The Fall of a Saint by Christine Merrill
Author Christine Merrill is not shy of her portrayal of a controversial beginning for a romance. Not many victims of rape can say they would forgive their perpetrator, let alone fall in love with him. Yet, in this story the lines of rape and consent visibly blur into was it a vivid dream when Madeline Cranston held out her arms welcoming the man into her bed until she woke enough to know it was not the man she yearned for. Michael Poole, a Duke, was so intoxicated he mistook the welcoming woman for the bar maid that had invited him originally. It wasn’t until the act was over for him that he realized she was not the correct woman and she was not welcoming at that time.
It was her screaming that announced the wrong, when realization hit because she believed the man who had come into her darkened room to be the man she loved come back from the dead- the man she was told died in war. To make matters worse, her prospective employer was to meet her at the inn the next day, only to arrive at that inopportune moment when the scandal hit the hallway. Her days as a professional tutor/nanny were over. She flees the inn in shame only to search out the Duke months later when she finds she is pregnant.
He being noble, despite that night of shame, proposes to her immediately. He needs an heir and pins his hopes on this unborn child. Trying to do the right thing is obvious and in this time period when kissing a woman would ruin her reputation, he has no other choice. His own half-brother was not acknowledged by his father. He would not repeat the same mistake. Yet history seems it would repeat when after the wedding, Madeline still holds resentment. The Duke’s marriage is like his parents, which is his worse nightmare. Some folly follows as she dreams up ways to punish him, only for her to learn he has seen it all before. He watched his parents play the game of punishing each other and emotionally neglecting him. As in all romances, their relationship ebbs and flows with much change and maturing between them. All though they are an unlikely match, in the end they become perfect for each other.

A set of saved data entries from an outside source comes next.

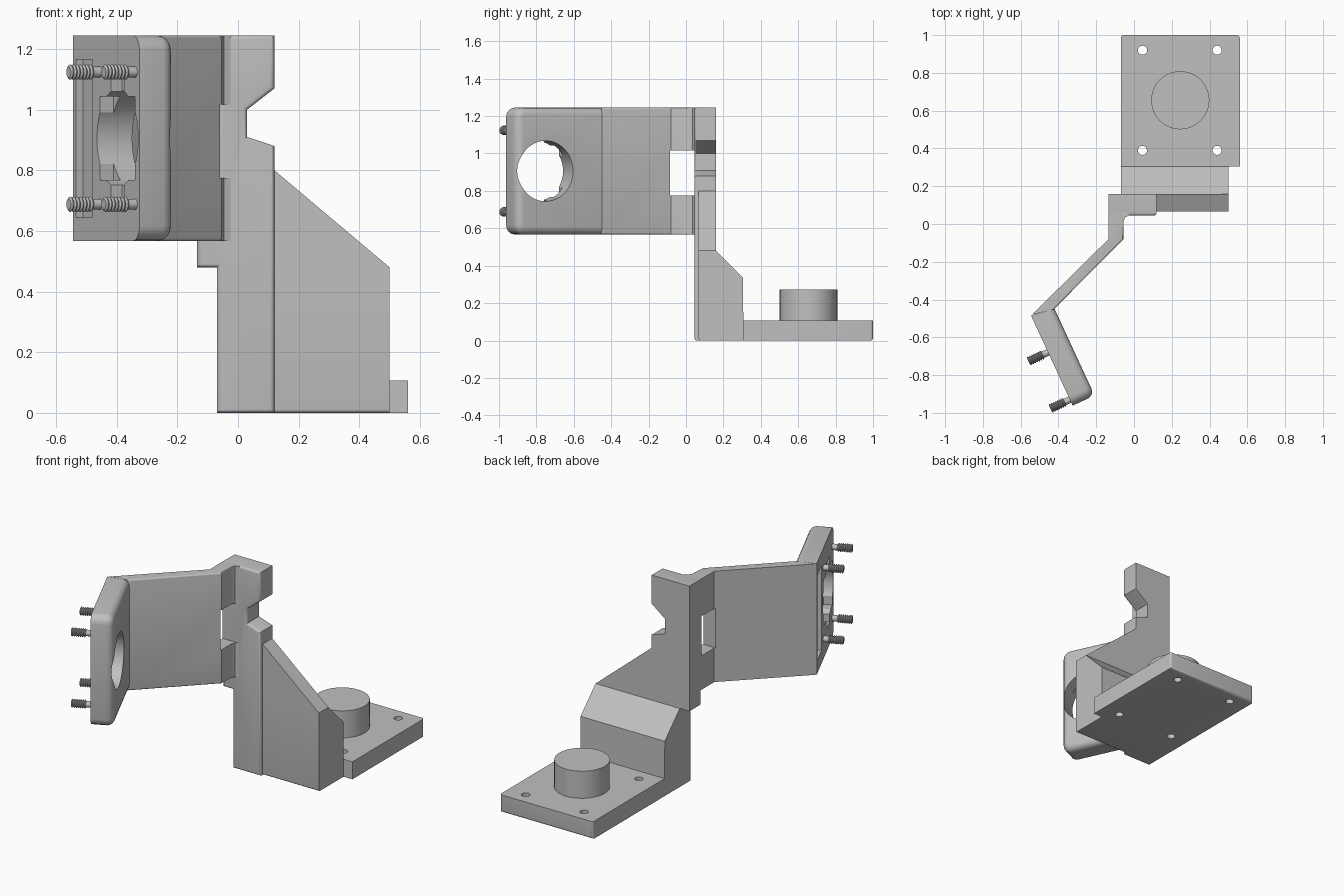
import bpy
import bmesh
import math
from mathutils import Matrix, Vector

if "Cube" in bpy.data.objects:
    bpy.data.objects.remove(bpy.data.objects["Cube"], do_unlink=True)

grey = bpy.data.materials.new("plain grey")
grey.use_nodes = True
COLOUR = (0.53, 0.53, 0.53, 1)
grey.diffuse_color = COLOUR
grey.node_tree.nodes["Principled BSDF"].inputs["Base Color"].default_value = COLOUR


def finish(name, bm, matrix=None):
    bmesh.ops.recalc_face_normals(bm, faces=bm.faces[:])
    mesh = bpy.data.meshes.new(name)
    bm.to_mesh(mesh)
    bm.free()
    mesh.materials.append(grey)
    obj = bpy.data.objects.new(name, mesh)
    bpy.context.collection.objects.link(obj)
    if matrix:
        obj.matrix_world = matrix
    return obj


def prism(points, axis, lo, hi):
    """Extrude a 2D outline along the given axis."""
    def place(a, b, c):
        return {"x": (c, a, b), "y": (a, c, b), "z": (a, b, c)}[axis]
    bm = bmesh.new()
    face = bm.faces.new([bm.verts.new(place(a, b, lo)) for a, b in points])
    ext = bmesh.ops.extrude_face_region(bm, geom=[face])
    verts = [v for v in ext["geom"] if isinstance(v, bmesh.types.BMVert)]
    bmesh.ops.translate(bm, verts=verts, vec=place(0, 0, hi - lo))
    bmesh.ops.recalc_face_normals(bm, faces=bm.faces[:])
    return bm


def box(x0, x1, y0, y1, z0, z1):
    return prism([(x0, y0), (x1, y0), (x1, y1), (x0, y1)], "z", z0, z1)


def cylinder(x, y, z, radius, depth, along_y=False):
    bm = bmesh.new()
    turn = Matrix.Rotation(math.pi / 2, 4, "X") if along_y else Matrix()
    bmesh.ops.create_cone(bm, cap_ends=True, segments=48, radius1=radius,
                          radius2=radius, depth=depth,
                          matrix=Matrix.Translation((x, y, z)) @ turn)
    return bm


def round_edges(bm, rule, width):
    """Round the edges whose two ends satisfy the rule."""
    edges = [e for e in bm.edges if rule(e.verts[0].co, e.verts[1].co)]
    bmesh.ops.bevel(bm, geom=edges, offset=width, segments=4, profile=0.5,
                    affect="EDGES", clamp_overlap=True)


def near(a, b):
    return abs(a - b) < 0.001


def cut(obj, bm, matrix=None):
    cutter = finish("cutter", bm, matrix)
    cutter.hide_render = True
    mod = obj.modifiers.new("cut", "BOOLEAN")
    mod.operation = "DIFFERENCE"
    mod.solver = "EXACT"
    mod.object = cutter
    bpy.context.view_layer.objects.active = obj
    bpy.ops.object.modifier_apply(modifier=mod.name)
    bpy.data.objects.remove(cutter, do_unlink=True)


parts = []

# Base plate with four mounting holes and a round boss
bm = box(-0.07, 0.56, 0.305, 1.0, 0, 0.107)
round_edges(bm, lambda a, b: a.y > 0.9 and b.y > 0.9 and
            (not near(a.z, b.z) or a.z + b.z < 0.01), 0.015)
base = finish("base_plate", bm)
for x in (0.045, 0.44):
    for y in (0.39, 0.92):
        cut(base, cylinder(x, y, 0.05, 0.024, 0.3))
parts.append(base)
parts.append(finish("round_boss", cylinder(0.245, 0.655, 0.16, 0.154, 0.225)))

# Foot block with sloped back, and the sloped rib above it
bm = prism([(0.067, 0), (0.307, 0), (0.305, 0.335), (0.16, 0.48), (0.067, 0.48)],
           "x", -0.07, 0.5)
round_edges(bm, lambda a, b: near(a.y, 0.067) and near(b.y, 0.067) and
            a.z + b.z < 0.01, 0.012)
parts.append(finish("foot_block", bm))
parts.append(finish("sloped_rib", prism(
    [(0.11, 0.45), (0.5, 0.45), (0.5, 0.48), (0.12, 0.8), (0.11, 0.8)],
    "y", 0.067, 0.16)))

# Upright column with a notch on its left side
bm = prism([(-0.07, 0), (0.12, 0), (0.12, 0.88), (0.03, 0.91), (0.03, 1.0),
            (0.12, 1.07), (0.12, 1.245), (-0.135, 1.245), (-0.135, 0.48),
            (-0.07, 0.48)], "y", 0.045, 0.16)
round_edges(bm, lambda a, b: near(a.y, 0.045) and near(b.y, 0.045), 0.014)
parts.append(finish("upright_column", bm))

# Cranked arm with a square window
bm = prism([(-0.135, 0.16), (-0.135, -0.08), (-0.54, -0.48), (-0.425, -0.452),
            (-0.055, -0.08), (-0.055, 0.015), (-0.046, 0.036), (-0.025, 0.045),
            (-0.025, 0.16)], "z", 0.567, 1.245)
round_edges(bm, lambda a, b: near(a.z, b.z) and -0.4 < (a.y + b.y) / 2 < 0 and
            a.x + b.x > a.y + b.y - 0.06, 0.02)
arm = finish("cranked_arm", bm)
cut(arm, box(-0.3, 0.05, -0.085, 0.045, 0.775, 1.017))
parts.append(arm)

# End plate, modelled in its own frame: x along it, y into its thickness
THICK, LENGTH, MID = 0.128, 0.525, 0.906
frame = (Matrix.Translation((-0.545, -0.485, 0)) @
         Matrix.Rotation(math.radians(-65.2), 4, "Z"))
bm = prism([(0, 0), (LENGTH, 0), (LENGTH, THICK), (0.02, THICK)], "z", 0.567, 1.245)
round_edges(bm, lambda a, b: near(a.x, LENGTH) and near(b.x, LENGTH) and
            near(a.z, b.z), 0.05)
round_edges(bm, lambda a, b: near(a.y, THICK) and near(b.y, THICK) and
            a.x + b.x > 0.1, 0.04)
plate = finish("end_plate", bm, frame)
bpy.context.view_layer.update()
HOLE = 0.352
cut(plate, cylinder(HOLE, 0.06, MID, 0.162, 0.4, along_y=True), frame)
# Shallow pockets on the outer face
for half_w, half_h, deep in ((0.138, 0.138, 0.05), (0.05, 0.2, 0.04)):
    cut(plate, box(HOLE - half_w, HOLE + half_w, -0.1, deep,
                   MID - half_h, MID + half_h), frame)
cut(plate, box(0.025, 0.155, -0.1, 0.025, 0.645, 1.165), frame)
parts.append(plate)


# Screws with ridged threads, turned around the plate's thickness axis
def screw(x, z):
    profile = [(0.03, 0.018), (-0.03, 0.018)]
    for i in range(7):
        start = -0.03 - i * 0.012
        profile += [(start - 0.005, 0.025), (start - 0.007, 0.025),
                    (start - 0.012, 0.018)]
    bm = bmesh.new()
    rings = []
    for y, r in profile:
        angles = [math.tau * k / 20 for k in range(20)]
        rings.append([bm.verts.new((x + r * math.cos(t), y, z + r * math.sin(t)))
                      for t in angles])
    for a, b in zip(rings, rings[1:]):
        for k in range(20):
            j = (k + 1) % 20
            bm.faces.new((a[k], a[j], b[j], b[k]))
    bm.faces.new(rings[0])
    bm.faces.new(rings[-1])
    return bm


for column, x in (("inner", 0.214), ("outer", 0.49)):
    for row, z in (("lower", 0.688), ("upper", 1.124)):
        parts.append(finish(f"{row}_{column}_screw", screw(x, z), frame))

# Smooth rounded surfaces while keeping hard edges
for obj in parts:
    bpy.ops.object.select_all(action="DESELECT")
    obj.select_set(True)
    bpy.context.view_layer.objects.active = obj
    bpy.ops.object.shade_smooth_by_angle(angle=math.radians(30))
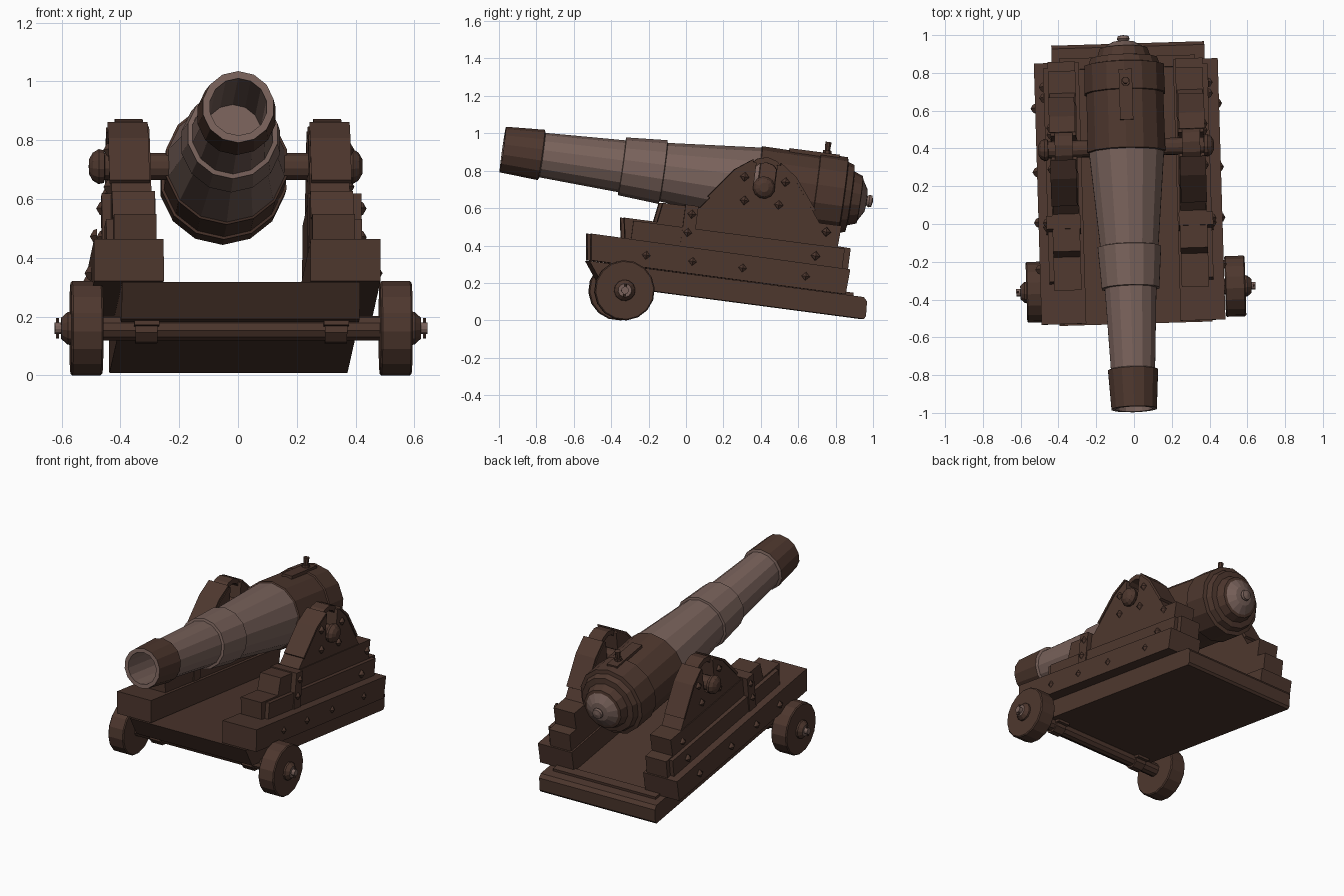
import bpy, bmesh
from math import radians, cos, sin, pi
from mathutils import Matrix, Vector

if "Cube" in bpy.data.objects:
    bpy.data.objects.remove(bpy.data.objects["Cube"])

# Whole gun sits nose-up and is turned slightly about z
POSE = Matrix.Rotation(radians(1.7), 4, 'Z') @ Matrix.Rotation(radians(-7.5), 4, 'X')
OFF = -0.022   # sideways offset of the cheeks and barrel


def material(name, rgb):
    m = bpy.data.materials.new(name)
    m.diffuse_color = (*rgb, 1)
    m.use_nodes = True
    m.node_tree.nodes["Principled BSDF"].inputs["Base Color"].default_value = m.diffuse_color
    return m


DARK = material("dark_brown", (0.075, 0.038, 0.027))
LIGHT = material("worn_brown", (0.19, 0.122, 0.104))


def finish(name, bm, extra=None):
    bmesh.ops.recalc_face_normals(bm, faces=bm.faces)
    me = bpy.data.meshes.new(name)
    bm.to_mesh(me)
    bm.free()
    me.materials.append(DARK)
    me.materials.append(LIGHT)
    ob = bpy.data.objects.new(name, me)
    bpy.context.collection.objects.link(ob)
    ob.matrix_world = POSE @ (extra or Matrix())
    return ob


def prism(name, profile, x0, x1, off=OFF):
    """Extrude a (y, z) outline from x0 to x1."""
    bm = bmesh.new()
    a = [bm.verts.new((x0 + off, y, z)) for y, z in profile]
    b = [bm.verts.new((x1 + off, y, z)) for y, z in profile]
    bm.faces.new(a)
    bm.faces.new(b)
    n = len(a)
    for i in range(n):
        j = (i + 1) % n
        bm.faces.new((a[i], a[j], b[j], b[i]))
    return finish(name, bm)


def box(name, x, y, z, off=OFF):
    return prism(name, [(y[0], z[0]), (y[1], z[0]), (y[1], z[1]), (y[0], z[1])], x[0], x[1], off)


def lathe(name, pts, sides, axis, loc, light=(), flip=1, extra=None, turn=0.5):
    """Spin (distance, radius) points round an axis through loc."""
    bm = bmesh.new()
    rings = []
    for t, r in pts:
        ring = []
        for k in range(1 if r == 0 else sides):
            a = 2 * pi * (k + turn) / sides
            u, v = r * cos(a), r * sin(a)
            p = {'X': (t * flip, u, v), 'Y': (u, t, v), 'Z': (u, v, t)}[axis]
            ring.append(bm.verts.new(Vector(p) + Vector(loc)))
        rings.append(ring)
    for s, (p, q) in enumerate(zip(rings, rings[1:])):
        for k in range(sides):
            m = (k + 1) % sides
            vs = [p[k % len(p)], p[m % len(p)], q[m % len(q)], q[k % len(q)]]
            f = bm.faces.new(list(dict.fromkeys(vs)))
            f.material_index = 1 if s in light else 0
    return finish(name, bm, extra)


# Barrel: bore, muzzle band, chase, middle band, reinforce, breech, knob
barrel = [(-0.45, 0), (-0.45, .098), (-1.09, .098), (-1.09, .123), (-.882, .136),
          (-.876, .120), (-.447, .140), (-.445, .156), (-.225, .172), (-.221, .158),
          (.279, .203), (.283, .211), (.594, .209), (.597, .218), (.745, .216),
          (.75, .192), (.785, .180), (.79, .145), (.838, .128), (.842, .110),
          (.872, .060), (.876, .024), (.888, .034), (.903, .030), (.91, 0)]
TILT = Matrix.Translation((OFF - .006, 0, .768)) @ Matrix.Rotation(radians(-.5), 4, 'X')
lathe("barrel", barrel, 14, 'Y', (0, 0, 0), (0, 1, 2, 4, 5, 6, 7, 8, 9, 19, 20, 21, 22, 23),
      extra=TILT)

# Vent plate and priming pin on top of the breech
box("vent_plate", (-.035, .035), (.43, .70), (.96, .985))
lathe("vent_pin", [(.95, 0), (.95, .024), (1.0, .024), (1.0, .015), (1.045, .018), (1.045, 0)],
      8, 'Z', (OFF, .632, 0))

# Base slab with sloped front and chamfered back
prism("base_slab", [(-.48, .13), (.93, .13), (.94, .145), (.935, .225), (.915, .246),
                    (-.565, .246)], -.405, .405, -.005)
box("rear_tread", (-.36, .36), (.80, .86), (.24, .262), -.01)

# Cheek outlines
CY, CZ = .309, .757
steps = [(-.39, .38), (-.41, .50), (-.232, .50), (-.215, .605), (.748, .608),
         (.742, .497), (.812, .495), (.812, .38)]
notch = [(CY + .056 * cos(a), CZ + .056 * sin(a)) for a in [-pi * k / 6 for k in range(7)]]
bracket = ([(-.02, .60), (.15, .82), (.235, .885)]
           + [(CY - .056, .885)] + notch[::-1] + [(CY + .056, .885)]
           + [(.385, .885), (.47, .82), (.635, .60)])
arch = [(CY + r * cos(a), .815 + r * sin(a)) for r, ks in ((.105, range(7)), (.075, range(6, -1, -1)))
        for a in [pi * k / 6 for k in ks]]
slope = [(.03, .663), (.15, .82), (.235, .885), (.235, .90), (.142, .833), (.018, .672)]

rail_bolts = [(-.27, .315), (-.02, .315), (.25, .315), (.59, .315)]
cheek_bolts = [(-.055, .565), (-.065, .465), (.67, .565), (.63, .43)]
bracket_bolts = [(.215, .675), (.40, .675), (.20, .80), (.42, .80)]

for s, side in ((-1, "left"), (1, "right")):
    # Side rail and stepped cheek
    prism(side + "_rail", [(-.557, .25), (.815, .248), (.822, .383), (-.575, .392)],
          s * .25, s * .487, -.018)
    prism(side + "_cheek", steps, s * .265, s * .41)
    box(side + "_cheek_foot", (s * .40, s * .435), (-.36, .78), (.38, .49))
    # Trunnion bracket, strap and edge plates
    prism(side + "_trunnion_bracket", bracket, s * .27, s * .405)
    prism(side + "_trunnion_strap", arch, s * .29, s * .385)
    prism(side + "_front_edge_plate", slope, s * .275, s * .412)
    prism(side + "_rear_edge_plate", [(2 * CY - y, z) for y, z in slope], s * .275, s * .412)
    # Upright iron band on the cheek
    box(side + "_cheek_band", (s * .26, s * .442), (-.095, -.025), (.385, .612))

    # Trunnion with domed cap
    lathe(side + "_trunnion", [(.10, 0), (.10, .046), (.412, .046), (.414, .056), (.432, .060),
                               (.452, .048), (.465, .025), (.465, 0)],
          12, 'X', (OFF - .008, CY, CZ), flip=s)

    # Diamond-headed bolts
    groups = ((rail_bolts, .483), (cheek_bolts, .436), (bracket_bolts, .403))
    for pts, x in groups:
        for i, (y, z) in enumerate(pts):
            lathe(f"{side}_bolt", [(0, 0), (0, .026), (.012, .021), (.024, 0)], 4, 'X',
                  (OFF + s * x, y, z), flip=s, turn=0)

    # Wheel, hub, axle tip and linch pin
    wc = (.0, -.363, .114)
    lathe(side + "_wheel", [(.472, 0), (.472, .155), (.478, .161), (.574, .161), (.58, .155),
                            (.58, 0)], 16, 'X', wc, flip=s)
    lathe(side + "_hub", [(.57, 0), (.57, .058), (.59, .056), (.612, .036), (.612, .020),
                          (.634, .020), (.634, 0)], 12, 'X', wc, (3, 4, 5), flip=s)
    lathe(side + "_linch_pin", [(-.034, 0), (-.034, .006), (.034, .006), (.034, 0)], 6, 'Z',
          (s * .624, wc[1], wc[2]))
    # Axle clamp under the slab
    lathe(side + "_axle_clamp", [(.285, 0), (.285, .054), (.36, .054), (.36, 0)], 8, 'X',
          wc, flip=s)
    box(side + "_clamp_plate", (s * .28, s * .365), (-.44, -.29), (.115, .14), 0)

# Front axle
lathe("front_axle", [(-.48, 0), (-.48, .042), (.48, .042), (.48, 0)], 10, 'X', (0, -.363, .114))
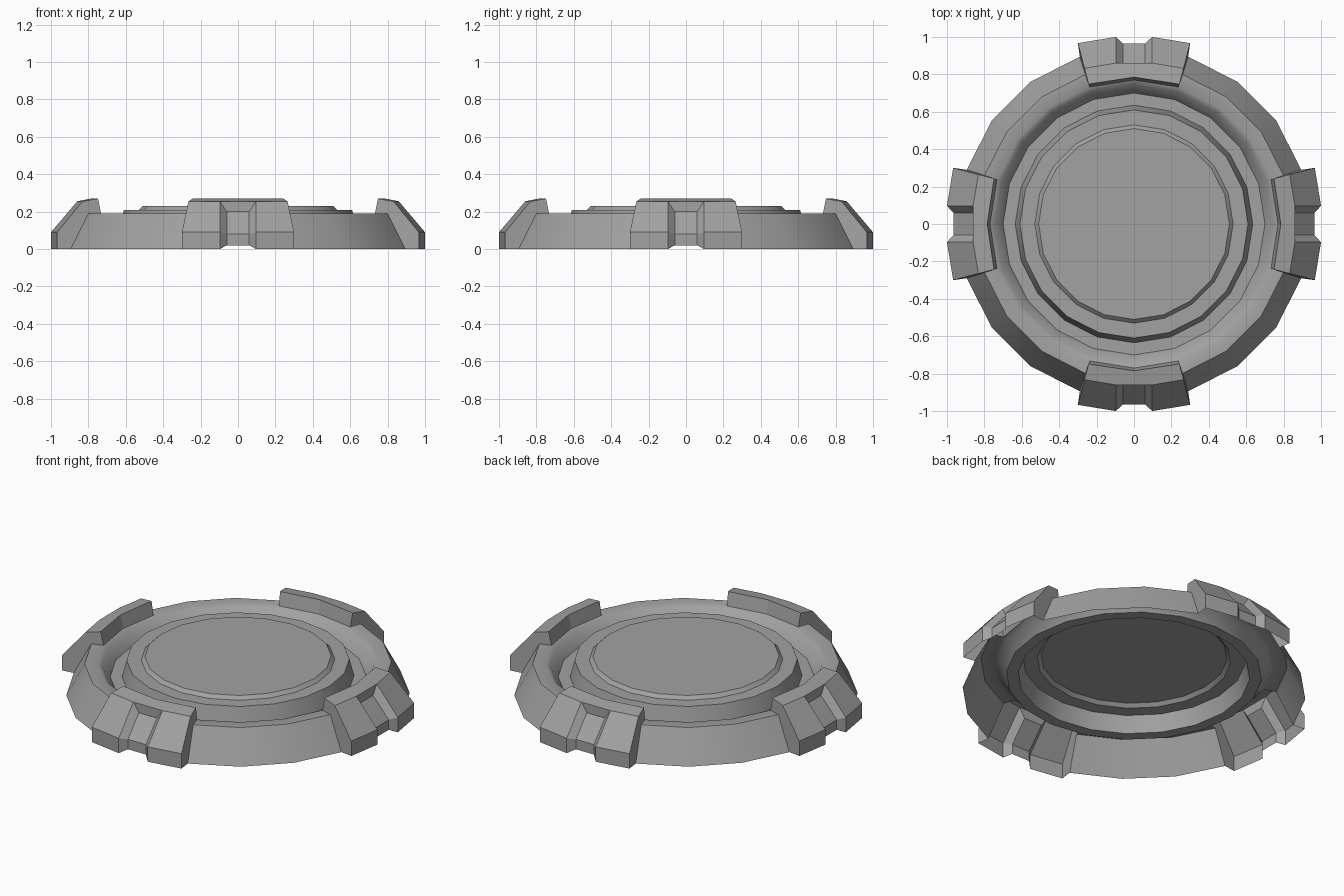
import bpy, bmesh, math

cube = bpy.data.objects.get("Cube")
if cube:
    bpy.data.objects.remove(cube)

metal = bpy.data.materials.new("grey_metal")
metal.use_nodes = True
GREY = (0.36, 0.36, 0.36, 1)
metal.diffuse_color = GREY
metal.node_tree.nodes["Principled BSDF"].inputs["Base Color"].default_value = GREY


def finish(bm, name):
    """Turn a bmesh into a grey object, smooth except at sharp edges."""
    bmesh.ops.recalc_face_normals(bm, faces=bm.faces)
    top = max(bm.faces, key=lambda f: abs(f.normal.z) * f.calc_area())
    if top.normal.z < 0:
        bmesh.ops.reverse_faces(bm, faces=bm.faces)
    mesh = bpy.data.meshes.new(name)
    bm.to_mesh(mesh)
    bm.free()
    mesh.materials.append(metal)
    obj = bpy.data.objects.new(name, mesh)
    bpy.context.collection.objects.link(obj)
    bpy.ops.object.select_all(action='DESELECT')
    obj.select_set(True)
    bpy.context.view_layer.objects.active = obj
    return obj


# Round platform: open shell lathed from a (radius, height) profile
SIDES = 20
profile = [(.94, 0), (.84, .19), (.77, .19), (.745, .178), (.70, .11), (.635, .11),
           (.61, .21), (.53, .21), (.51, .23)]
bm = bmesh.new()
rings = []
for r, z in profile:
    angles = [math.tau * i / SIDES for i in range(SIDES)]
    rings.append([bm.verts.new((r * math.cos(a), r * math.sin(a), z)) for a in angles])
for level in range(len(rings) - 1):
    low, high = rings[level], rings[level + 1]
    for i in range(SIDES):
        # The outer slope and rim are left open where the clamps sit
        if level < 2 and i % 5 in (0, 4):
            continue
        j = (i + 1) % SIDES
        bm.faces.new((low[i], low[j], high[j], high[i]))
bm.faces.new(rings[-1])
finish(bm, "platform")
bpy.ops.object.shade_smooth_by_angle(angle=math.radians(38))

# Clamp: half shell, mirrored across its middle
points = {
    # outer end of the clamp, bottom to inner foot, then back along the platform
    "e0": (.30, .967, 0), "e1": (.30, .967, .09), "e2": (.265, .832, .255),
    "e3": (.243, .748, .27), "e4": (.238, .732, .19),
    "p1": (.26, .799, .19), "p0": (.29, .894, 0),
    # edge of the notch
    "n0": (.097, 1, 0), "n1": (.097, 1, .09), "n2": (.097, .86, .255),
    # recessed panel
    "r0": (.06, .965, .02), "r1": (.06, .965, .08), "r2": (.06, .86, .20),
    # middle line
    "m0": (0, .965, .02), "m1": (0, .965, .08), "m2": (0, .86, .20),
    "m3": (0, .86, .255), "m4": (0, .785, .27), "m5": (0, .77, .19),
}
faces = ["e0 e1 n1 n0", "e1 e2 n2 n1", "n0 n1 r1 r0", "n1 n2 r2 r1",
         "r0 r1 m1 m0", "r1 r2 m2 m1", "r2 n2 m3 m2",
         "n2 e2 e3 m4 m3", "e3 e4 m5 m4", "e0 p0 p1 e4 e3 e2 e1"]
bm = bmesh.new()
verts = {key: bm.verts.new(co) for key, co in points.items()}
for face in faces:
    bm.faces.new([verts[key] for key in face.split()])
clamp = finish(bm, "back_clamp")
mirror = clamp.modifiers.new("Mirror", 'MIRROR')
mirror.use_clip = True

# Repeat the clamp around the platform
for turn, name in enumerate(("right_clamp", "front_clamp", "left_clamp"), 1):
    copy = bpy.data.objects.new(name, clamp.data)
    bpy.context.collection.objects.link(copy)
    copy.rotation_euler.z = turn * math.pi / 2
    copy.modifiers.new("Mirror", 'MIRROR')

Despite the initial controversial rape scene (not in explicit detail) that many find offensive, the story is quite entertaining. The writing flows giving the story full potential and the characters surprise even given the circumstances. Overall it was enjoyable to read once one gets over the incident that brought these two characters together. By her own admission, Madeline hides the fact she did hold out her arms to the man in her bed that night. She may have dreamed of her love coming to her, making love to her but that dream was shattered when she realized it was not him at all. Thus it blurs the line and is not true non-consensual rape but perchance mistaken identity on both of their parts.
To read other books by Christine Merrill visit her website at: